At the mention of 473 people executed in Texas, more than four times greater than the next highest state, Virginia, at 109, a Tea Party audience burst into applause even before Rick Perry could defend this grisly record. Emboldened by the applause, or perhaps not needing to be, Perry brushed off the notion that even one of those 473 might have been innocent.
Many cultures worshiped gods of death: the ancient Greeks had Hades, lord of the underworld; the ancient Egyptians had Osiris, and built temples to death—the pyramids. The ancient Hebrews had a fierce tradition of blood sacrifice and a Destroying Angel, who was enlisted to smite the Egyptians’ first born. In European cultures, death was personified by the Grim Reaper, the Hangman, the Angel of Death.
The inevitability of death gives it such power that some see it as a malevolent god to be appeased. Western medicine places avoidance of death above quality of life; people who do not wish their bodies to be kept alive by pumps, tubes, and breathing machines, must put a legal document into a doctor’s hands, and even then may not be allowed to die with dignity.
Abraham proved that he feared God by his willingness to sacrifice, Isaac, his son. Does some mix of fear, faith, and tortured logic goad the Tea Party to worship death, to offer blood sacrifice in the form of condemned criminals, relieving themselves of any need for personal blood sacrifice? Does it drive them to create this special caste—criminals—whose loss they are permitted to celebrate, at the same time that they placate their god? If that is the case, then innocence of the victims is not important.

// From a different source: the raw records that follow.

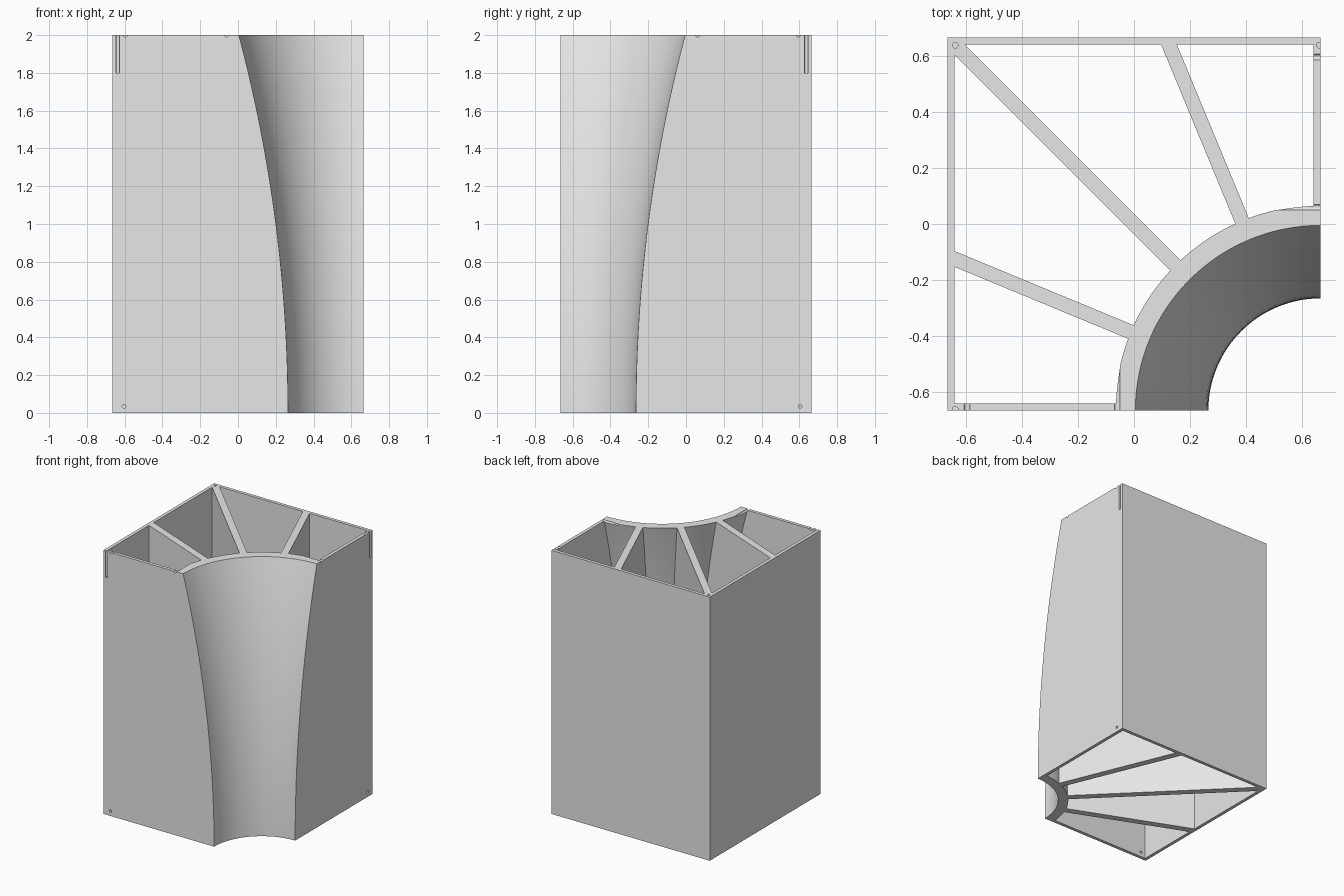
import bpy
import bmesh
from math import sqrt, sin, cos, pi, radians
from mathutils import Matrix, Vector

HALF, HEIGHT, WALL = 0.665, 2.0, 0.025
AXIS = Vector((HALF, -HALF, 0))      # centre line of the flared hollow
ARC = 7.82                           # radius of the flare's side curve

if "Cube" in bpy.data.objects:
    bpy.data.objects.remove(bpy.data.objects["Cube"])


def finish(name, bm):
    bmesh.ops.recalc_face_normals(bm, faces=bm.faces)
    mesh = bpy.data.meshes.new(name)
    bm.to_mesh(mesh)
    bm.free()
    obj = bpy.data.objects.new(name, mesh)
    bpy.context.collection.objects.link(obj)
    return obj


def box(name, size, centre, angle=0):
    bm = bmesh.new()
    matrix = (Matrix.Translation(centre) @ Matrix.Rotation(angle, 4, "Z")
              @ Matrix.Diagonal((*size, 1)))
    bmesh.ops.create_cube(bm, size=1, matrix=matrix)
    return finish(name, bm)


def rod(name, centre, direction, length, radius):
    bm = bmesh.new()
    turn = Vector(direction).to_track_quat("Z", "Y").to_matrix().to_4x4()
    bmesh.ops.create_cone(bm, cap_ends=True, segments=24, radius1=radius,
                          radius2=radius, depth=length,
                          matrix=Matrix.Translation(centre) @ turn)
    return finish(name, bm)


def flare(name, extra, low, high, steps=32, sides=128):
    """Solid of revolution that widens along an arc towards the top."""
    bm = bmesh.new()
    rings = []
    for i in range(steps + 1):
        z = low + (high - low) * i / steps
        r = 0.4 + extra + ARC - sqrt(ARC ** 2 - z ** 2)
        rings.append([bm.verts.new(AXIS + Vector((r * cos(a), r * sin(a), z)))
                      for a in (2 * pi * k / sides for k in range(sides))])
    for a, b in zip(rings, rings[1:]):
        for k in range(sides):
            n = (k + 1) % sides
            bm.faces.new((a[k], a[n], b[n], b[k]))
    bm.faces.new(rings[0])
    bm.faces.new(rings[-1])
    return finish(name, bm)


def cut(target, cutter):
    mod = target.modifiers.new("cut", "BOOLEAN")
    mod.operation, mod.solver, mod.object = "DIFFERENCE", "EXACT", cutter
    bpy.context.view_layer.objects.active = target
    bpy.ops.object.modifier_apply(modifier=mod.name)
    bpy.data.objects.remove(cutter)


# Open pockets: the inner space without the flared shell and the radial ribs
inner = 2 * (HALF - WALL)
pockets = box("pockets", (inner, inner, 2.4), (0, 0, 1))
cut(pockets, flare("shell_volume", 0.072, -0.4, 2.4))
for degrees in (112.5, 135, 157.5):
    a = radians(degrees)
    middle = AXIS + Vector((cos(a), sin(a), 1))
    cut(pockets, box("rib_volume", (2.0, 0.052, 3), middle, a))

# Outer block with its flared hollow
body = box("planter_block", (2 * HALF, 2 * HALF, HEIGHT), (0, 0, HEIGHT / 2))
cut(body, pockets)
cut(body, flare("hollow", 0, -0.3, 2.3))

# Pin hole in the back corner
cut(body, rod("corner_hole", (-0.637, 0.637, 2), (0, 0, 1), 0.4, 0.01))

# Details on the front wall, repeated on the side wall across the diagonal
details = (
    ((-0.637, -0.66, 2), (0, 0, 1), 0.4, 0.01),         # edge slot
    ((-0.604, -HALF, 0.035), (0, 1, 0), 0.1, 0.01),     # bottom hole
    ((-0.595, -HALF, HEIGHT), (0, 1, 0), 0.1, 0.01),    # rim groove
    ((-0.06, -HALF, HEIGHT), (0, 1, 0), 0.5, 0.01),     # shell groove
)
for (x, y, z), (dx, dy, dz), length, radius in details:
    cut(body, rod("front_cut", (x, y, z), (dx, dy, dz), length, radius))
    cut(body, rod("side_cut", (-y, -x, z), (-dy, -dx, dz), length, radius))

# Plain grey finish
grey = bpy.data.materials.new("light_grey")
grey.use_nodes = True
colour = (0.8, 0.8, 0.8, 1)
grey.diffuse_color = colour
grey.node_tree.nodes["Principled BSDF"].inputs["Base Color"].default_value = colour
body.data.materials.clear()
body.data.materials.append(grey)

bpy.ops.object.select_all(action="DESELECT")
body.select_set(True)
bpy.context.view_layer.objects.active = body
bpy.ops.object.shade_smooth_by_angle(angle=radians(30))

Wise minds are needed to ponder such behavior. But it does not take special wisdom to recognize the threat they pose to a nation that prizes its rationality, its tradition of justice, and its sanity.